09 February 2016
by John Passant
Memo to the Australian Tax Office: You offshoring jobs is the same as business offshoring profits
The Turnbull government is outsourcing or planning to outsource public service jobs offshore. Noel Towell in an article in The Canberra Times in January titled ‘Manila calling: Public Service’s Philippines frolic revealed‘ said that ‘the Commonwealth [was] openly canvassing the idea of following the lead of the NSW government and sending some of its work to India.
In the same report Towell details via an Australian Tax Office spokeswoman what the ATO has been up to. He says:
“Earlier this financial year the ATO commenced a short-term arrangement with Accenture to use their Philippines Delivery Centre to increase our IT capability in application development for new policy implementation,” she said:
“The offshore development is being conducted in a secure facility that has been inspected by ATO staff and conforms to government physical and data security requirements.
“There is no taxpayer data going offshore and only anonymised development data being is being used via secure channels.
“The arrangement is expected to continue to December 2016.”
So technically the ATO isn’t outsourcing jobs to the Philippines. It is allowing Accenture to do that. My guess is the contract price is less for the ATO than if Accenture had used Australian workers. The Tax Office will save money by doing this.
Of course, cutting costs has been a big driver in other ‘initiatives’ of the ATO. It has got rid of 3000 workers with another 1700 gone by the end of next year. That is about 20% of the ATO workforce, and much of it is experienced middle level workers. Despite glib assurances from ATO management that dumping one fifth of their workforce will make no difference to revenue collections, it seems logical to me to conclude that the loss of a layer of experienced and competent workers might not only slow down decision making (and hence slow down revenue collection) it has also result in less than optimal revenue outcomes.
The figures, with some major caveats, tend to back this up. Revenue collections have fallen since the sackings (sorry, voluntary redundancies) began. Now of course there are a whole range of external factors such as the end of the mining boom which help explain this. And the figures might be too early to judge in relation to the direct impact of the staff cuts. So how can we know?

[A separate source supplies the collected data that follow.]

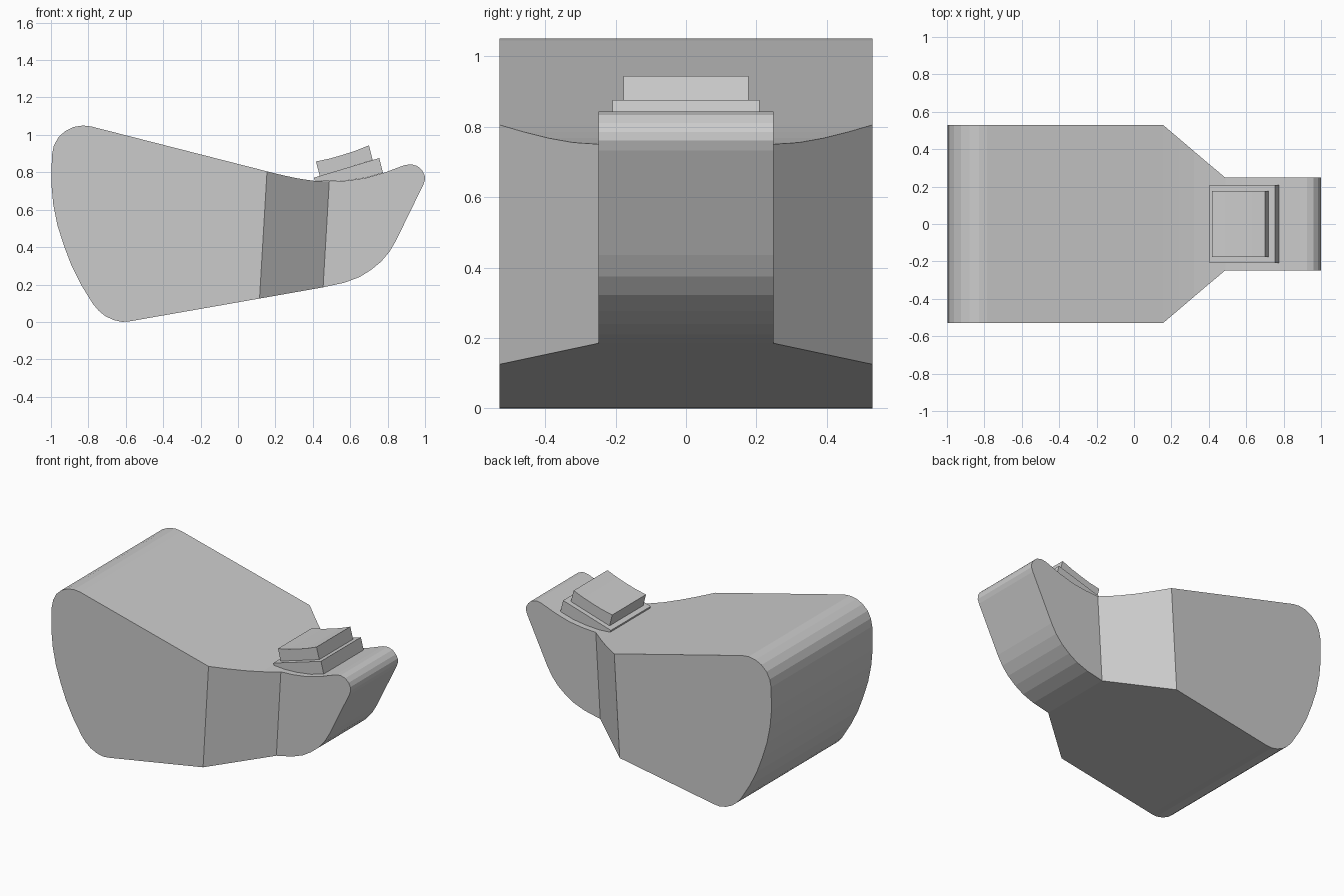
import bpy, bmesh

SHEAR = 0.059          # lean of the taper lines in side view
S0, S1 = 0.155, 0.49   # start and end of the taper (x at z = 0.8)
W0, W1 = 0.53, 0.248   # half widths of wide and narrow ends


def prism(name, pts, width, groups=None):
    """Extrude an xz profile to +-width(x, z); groups split the side caps."""
    bm = bmesh.new()
    sides = [[bm.verts.new((x, s * width(x, z), z)) for x, z in pts] for s in (-1, 1)]
    n = len(pts)
    for i in range(n):
        j = (i + 1) % n
        bm.faces.new((sides[0][i], sides[0][j], sides[1][j], sides[1][i]))
    for vs in sides:
        for g in groups or [range(n)]:
            bm.faces.new([vs[i] for i in g])
    bmesh.ops.recalc_face_normals(bm, faces=bm.faces)
    me = bpy.data.meshes.new(name)
    bm.to_mesh(me)
    bm.free()
    ob = bpy.data.objects.new(name, me)
    bpy.context.collection.objects.link(ob)
    return ob


def body_width(x, z):
    t = (x - SHEAR * (z - 0.8) - S0) / (S1 - S0)
    return W0 + (W1 - W0) * min(max(t, 0), 1)


# body profile: taper top edge, narrow tip, taper bottom edge, wide rounded end
taper_top = [(0.155, 0.805), (0.24, 0.784), (0.32, 0.767), (0.40, 0.755), (0.488, 0.75)]
tip = [(0.58, 0.755), (0.68, 0.769), (0.78, 0.797), (0.89, 0.838), (0.925, 0.843),
       (0.96, 0.833), (0.985, 0.81), (0.998, 0.785), (1.0, 0.76), (0.99, 0.732),
       (0.845, 0.435), (0.81, 0.375), (0.765, 0.322), (0.71, 0.277), (0.65, 0.24),
       (0.57, 0.21)]
taper_bottom = [(0.455, 0.185), (0.115, 0.125)]
wide = [(-0.58, 0.003), (-0.62, 0.0), (-0.665, 0.01), (-0.71, 0.031), (-0.745, 0.06),
        (-0.775, 0.095), (-0.84, 0.20), (-0.89, 0.30), (-0.93, 0.405), (-0.965, 0.515),
        (-0.988, 0.63), (-0.998, 0.74), (-0.995, 0.89), (-0.985, 0.94), (-0.962, 0.985),
        (-0.925, 1.02), (-0.88, 1.042), (-0.83, 1.05), (-0.785, 1.045)]
profile = taper_top + tip + taper_bottom + wide
a = len(taper_top)
b = a + len(tip)
n = len(profile)
prism("body", profile, body_width, [
    list(range(a)) + [b, b + 1],           # slanted cheek
    range(a - 1, b + 1),                   # narrow side
    [0] + list(range(b + 1, n)),           # wide side
])

# lower pad, lying on the curved top of the tip
prism("lower_pad", [(0.405, 0.771), (0.755, 0.876), (0.775, 0.797), (0.68, 0.77),
                    (0.58, 0.756), (0.49, 0.752), (0.41, 0.757)], lambda x, z: 0.209)

# upper pad with a dished top
prism("upper_pad", [(0.417, 0.858), (0.49, 0.873), (0.56, 0.893), (0.63, 0.916),
                    (0.70, 0.944), (0.72, 0.866), (0.437, 0.78)], lambda x, z: 0.177)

Instead of having the silver tongued, ex-partner in an accountancy tax avoidance advising firm, leadership sprouting banalities, ATO staff should be able to talk to the public about the impact of the swingeing cuts on them. The Senate Economics Committee could consider calling staff still in the Office to testify about the cuts and revenue collections. I am sure too that it is not beyond the wit of journalists, union officials and tax officers to organise a bit of whistleblowing about the impact of the staff cuts on revenue, based on the experience of those at the coalface.
The recently released Corporate Tax Transparency Report shows that 38% of big business public companies paid no income tax. Many more had effective tax rates well below the statutory rate of 30%. Now I know there are a whole range of reasons for this, including poor trading conditions, the existence of special exemptions and deductions, various credits (e.g. for research and development and for foreign tax paid) but surely there must be a suspicion that the tax avoidance component of the tax shortfall in 2013-14 will only worsen in 2014-205 and later years as the ATO staff cuts kick in.
Maybe the staff cuts and adverse impact on revenue collection are part of the strategy of the ATO leadership to make the organisation more ‘business friendly.’
There is a symbiosis here between the staff cuts and tax avoidance that goes beyond the suspicion that big business doesn’t pay its fair share of tax and won’t into the future given the ATO’s staff numbers. The logic of the cuts, driven by a former tax partner in KPMG, a big tax advising firm to big business, and now the Commissioner of Taxation, is to create a leaner ATO. Yet this is the same logic of big business in avoiding tax. Business sees tax as a cost of business and, like all costs, competition drives them to find ways to reduce their tax bill and hence improve their profits. This leaves more over for reinvestment or to pay to shareholders. If the particular company is the only one in its industry using the particular lurk or scheme, then it also gains a competitive advantage over its competitors.
As Google Chair Eric Schmidt said about his company’s tax avoidance activities around the globe, activities which have seen it funnel almost $10 billion into Bermuda, saving $2 billion in taxes:
“I am very proud of the structure that we set up. We did it based on the incentives that the governments offered us to operate.”
The company isn’t about to turn down big savings in taxes, he said.
“It’s called capitalism,” he said. “We are proudly capitalistic. I’m not confused about this.”
Saving money, the driver for cutting the ATO staff by 20%, is also the driver of big business tax avoidance. Business tax avoidance is systemic. It requires a systemic response, not Tax Office staff cuts.